## Task requirements
Using the data below, return all lines in which "grey" appears.
━━━ Extracted data ━━━
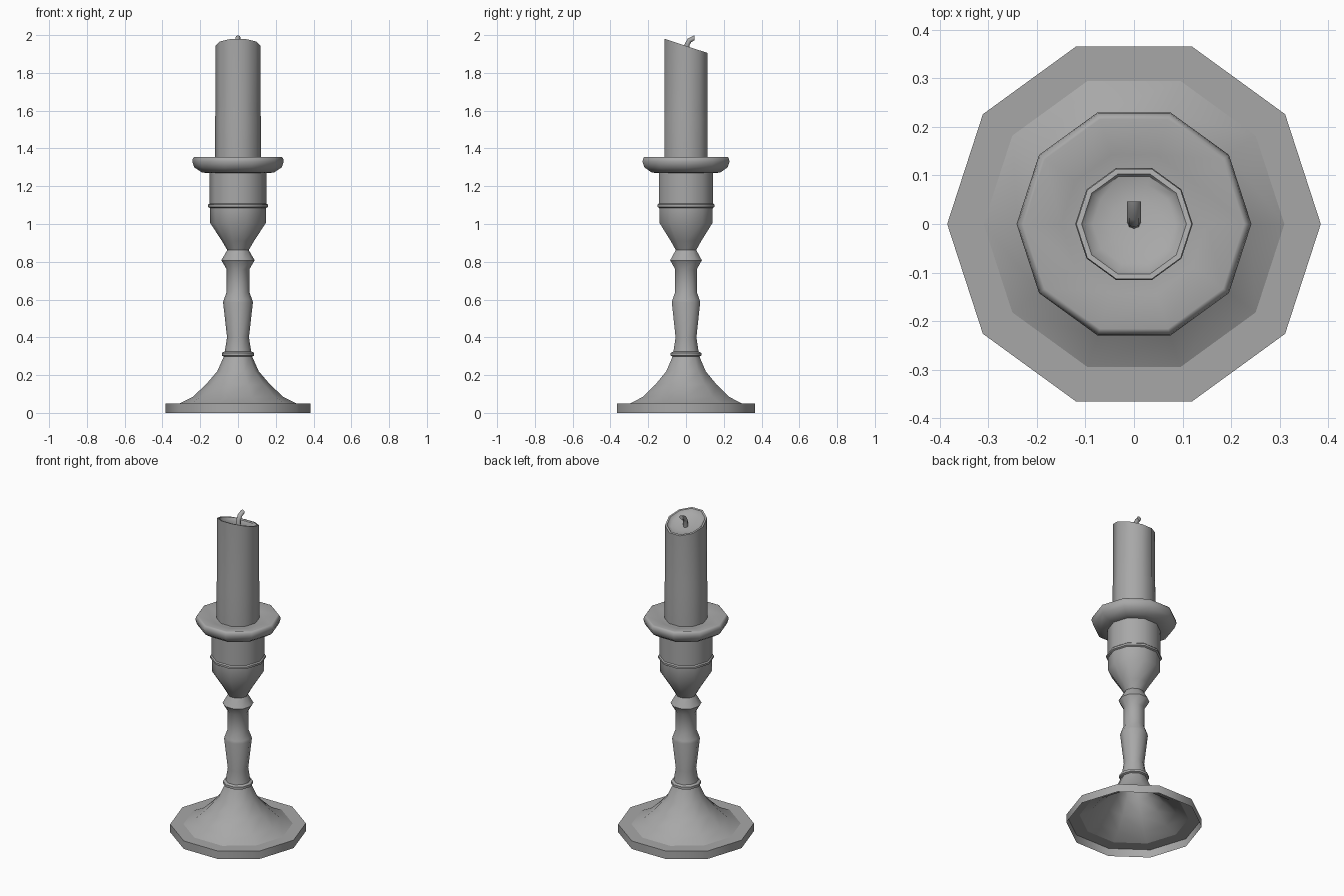
import bpy, bmesh, math

if "Cube" in bpy.data.objects:
    bpy.data.objects.remove(bpy.data.objects["Cube"])

SIDES = 10

# Dark grey finish shared by all parts
grey = bpy.data.materials.new("dark_grey")
grey.diffuse_color = (0.39, 0.39, 0.39, 1)
grey.use_nodes = True
grey.node_tree.nodes["Principled BSDF"].inputs["Base Color"].default_value = grey.diffuse_color


def bridge(bm, rings):
    """Join consecutive rings of vertices with quads."""
    n = len(rings[0])
    for low, high in zip(rings, rings[1:]):
        for i in range(n):
            j = (i + 1) % n
            bm.faces.new((low[i], low[j], high[j], high[i]))


def finish(name, bm, angle):
    mesh = bpy.data.meshes.new(name)
    bm.to_mesh(mesh)
    bm.free()
    mesh.materials.append(grey)
    ob = bpy.data.objects.new(name, mesh)
    bpy.context.collection.objects.link(ob)
    bpy.ops.object.select_all(action='DESELECT')
    bpy.context.view_layer.objects.active = ob
    ob.select_set(True)
    bpy.ops.object.shade_smooth_by_angle(angle=math.radians(angle))


def lathe(name, profile, slant=None, cap_end=False, angle=40):
    """Spin (radius, z) points into a ten-sided shell; slant maps (z, y) to z."""
    bm = bmesh.new()
    rings = []
    for r, z in profile:
        ring = []
        for i in range(SIDES):
            a = 2 * math.pi * i / SIDES
            x, y = r * math.cos(a), r * math.sin(a)
            ring.append(bm.verts.new((x, y, slant(z, y) if slant else z)))
        rings.append(ring)
    bridge(bm, rings)
    if cap_end:
        bm.faces.new(rings[-1])
    finish(name, bm, angle)


# Foot: flat-topped rim, open underneath
lathe("foot_rim", [(0.385, 0.0), (0.385, 0.05), (0.31, 0.05)])

# Hollow foot cone, turned stem, cup and drip dish
lathe("stem_and_dish", [
    (0.31, 0.05), (0.24, 0.085), (0.17, 0.15), (0.11, 0.22), (0.075, 0.298),
    (0.085, 0.303), (0.085, 0.318), (0.07, 0.325),
    (0.058, 0.40), (0.079, 0.585), (0.075, 0.60), (0.06, 0.64), (0.06, 0.76),
    (0.088, 0.808), (0.057, 0.862),
    (0.085, 0.91), (0.147, 1.005), (0.149, 1.085),
    (0.158, 1.09), (0.158, 1.102), (0.151, 1.108), (0.151, 1.27),
    (0.19, 1.272), (0.232, 1.30), (0.242, 1.33), (0.239, 1.346),
    (0.233, 1.354), (0.227, 1.356), (0.15, 1.34), (0.115, 1.338),
])

# Candle: slanted rim around a shallow melted pool
lathe("candle", [
    (0.121, 1.335), (0.121, 1.56), (0.119, 1.60), (0.119, 1.943),
    (0.108, 1.943), (0.103, 1.935), (0.085, 1.926), (0.05, 1.918),
    (0.012, 1.916),
], slant=lambda z, y: z - 0.33 * y if z > 1.8 else z, cap_end=True)

# Wick: tube bent towards the back, cut upright at the tip
path = [(0.002, 1.90), (0.006, 1.95), (0.018, 1.972), (0.046, 1.986)]
tilts = [85, 75, 45, 0]
bm = bmesh.new()
rings = []
for (y, z), tilt in zip(path, tilts):
    t = math.radians(tilt)
    ring = []
    for i in range(8):
        a = 2 * math.pi * i / 8
        side, across = 0.014 * math.cos(a), 0.013 * math.sin(a)
        ring.append(bm.verts.new(
            (side, y + across * math.sin(t), z - across * math.cos(t))))
    rings.append(ring)
for ring in rings:
    ring.reverse()
bridge(bm, rings)
bm.faces.new(rings[-1])
bmesh.ops.recalc_face_normals(bm, faces=bm.faces)
finish("wick", bm, 60)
━━━
## Result of this exercise
# Dark grey finish shared by all parts
grey = bpy.data.materials.new("dark_grey")
grey.diffuse_color = (0.39, 0.39, 0.39, 1)
grey.use_nodes = True
grey.node_tree.nodes["Principled BSDF"].inputs["Base Color"].default_value = grey.diffuse_color
    mesh.materials.append(grey)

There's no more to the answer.